This lamp, I’ve posted several times in my blog, but I couldn’t think of a better landmark for Saint John.
The original single oil lamp at this site was designed as a navigation aid in 1842. When lined up with the Beacon Light, that used to stand in the harbour entrance, it had marked the inner end of the Eastern Channel. Vessels approaching from the Western Channel (now blocked by the breakwater to Partridge Island), could line up the light with the Trinity Church spire to navigate safely into harbour. A four-sided gas lamp came next and had two red glass panels facing seaward and two white ones facing land.
This was replaced by the three lamps on a metal trident,seen today. The lamp stood 27 feet high and 42 feet above high water, making it visible up to five miles away. The lamps were designed to shine through a 671/2 degree arc, showing red towards the water and white on other bearings.
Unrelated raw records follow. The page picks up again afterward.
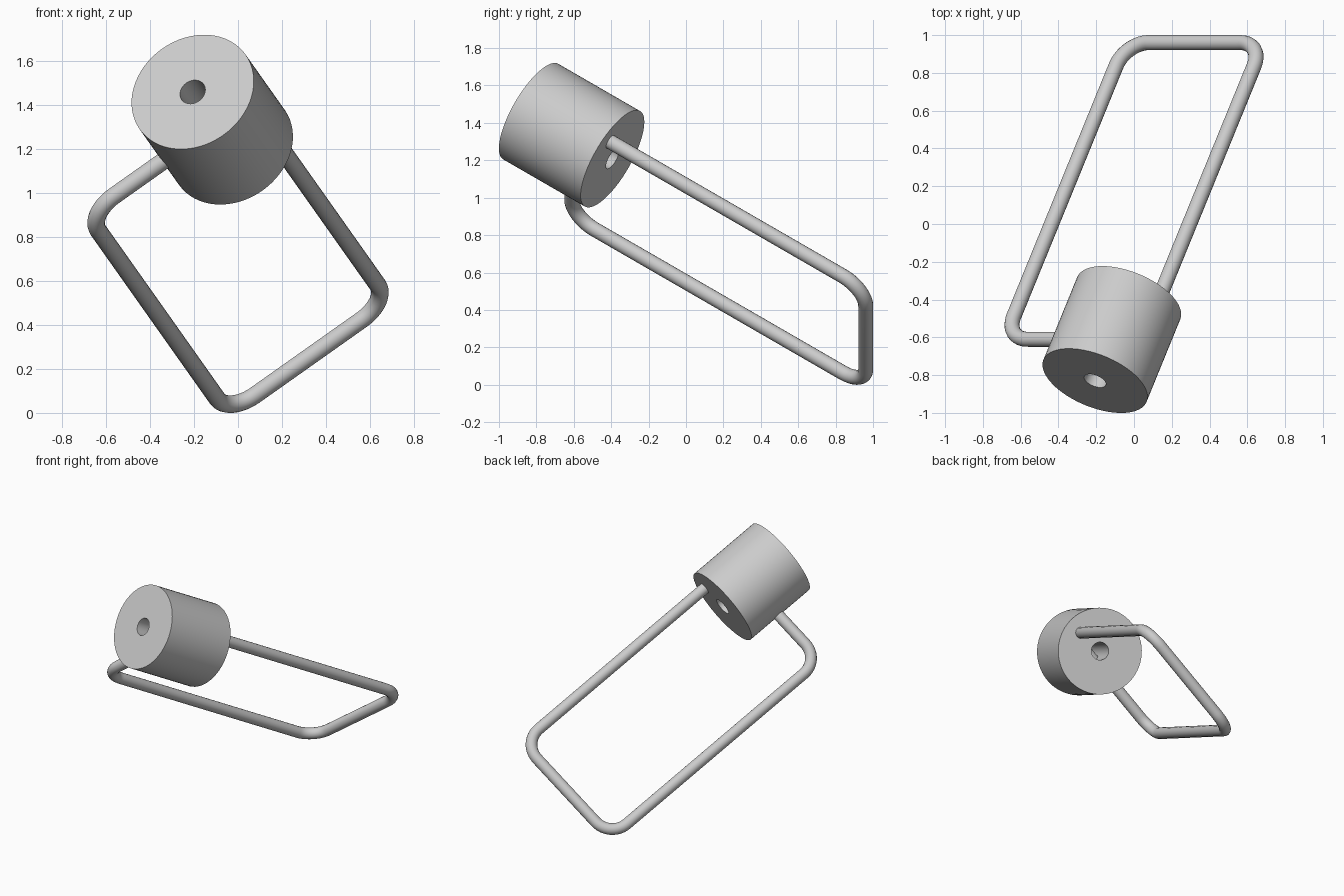
import bpy, bmesh, math
from mathutils import Matrix, Vector

cube = bpy.data.objects.get("Cube")
if cube:
    bpy.data.objects.remove(cube, do_unlink=True)

# Tilted frame: local x across the loop, y along it, z out of its plane
along = Vector((1 / 3, math.sqrt(2 / 3), -math.sqrt(2) / 3))
across = Vector((math.sqrt(2 / 3), 0, math.sqrt(1 / 3)))
normal = across.cross(along)
frame = Matrix((across, along, normal)).transposed().to_4x4()
frame.translation = (0, 0.175, 0.706)

grey = bpy.data.materials.new("plain grey")
grey.use_nodes = True
colour = (0.6, 0.6, 0.6, 1)
grey.diffuse_color = colour
grey.node_tree.nodes["Principled BSDF"].inputs["Base Color"].default_value = colour


def finish(obj):
    obj.matrix_world = frame
    obj.data.materials.append(grey)
    bpy.ops.object.select_all(action='DESELECT')
    obj.select_set(True)
    bpy.context.view_layer.objects.active = obj
    if obj.type == 'CURVE':
        bpy.ops.object.convert(target='MESH')
    bpy.ops.object.shade_smooth_by_angle(angle=math.radians(35))


# Rod loop: rounded rectangle swept with a round section
half_w, half_l, bend, rod = 0.4475, 0.962, 0.15, 0.04
steps = 12
path = []
for corner, (sx, sy) in enumerate(((1, 1), (-1, 1), (-1, -1), (1, -1))):
    for i in range(steps + 1):
        a = math.pi / 2 * (corner + i / steps)
        path.append((sx * (half_w - bend) + bend * math.cos(a),
                     sy * (half_l - bend) + bend * math.sin(a), 0, 1))
curve = bpy.data.curves.new("rod_loop", 'CURVE')
curve.dimensions = '3D'
curve.bevel_depth = rod
curve.bevel_resolution = 6
spline = curve.splines.new('POLY')
spline.points.add(len(path) - 1)
for point, co in zip(spline.points, path):
    point.co = co
spline.use_cyclic_u = True
loop = bpy.data.objects.new("rod_loop", curve)
bpy.context.collection.objects.link(loop)
finish(loop)

# Drum with a through bore: rectangular profile turned around its axis
outer, bore, front, back = 0.295, 0.061, -1.245, -0.71
centre_x, centre_z, sides = 0.267, 0.02, 64
bm = bmesh.new()
rings = []
for radius, y in ((outer, front), (outer, back), (bore, back), (bore, front)):
    rings.append([bm.verts.new((centre_x + radius * math.cos(2 * math.pi * k / sides), y,
                                centre_z + radius * math.sin(2 * math.pi * k / sides)))
                  for k in range(sides)])
for r in range(4):
    a, b = rings[r], rings[(r + 1) % 4]
    for k in range(sides):
        n = (k + 1) % sides
        bm.faces.new((a[k], a[n], b[n], b[k]))
bmesh.ops.recalc_face_normals(bm, faces=bm.faces)
mesh = bpy.data.meshes.new("drum")
bm.to_mesh(mesh)
bm.free()
drum = bpy.data.objects.new("drum", mesh)
bpy.context.collection.objects.link(drum)
finish(drum)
Today, the electrically powered light is no longer used for navigation, but is well-known and loved as the historic Three Sisters Light.
/text from the information sign/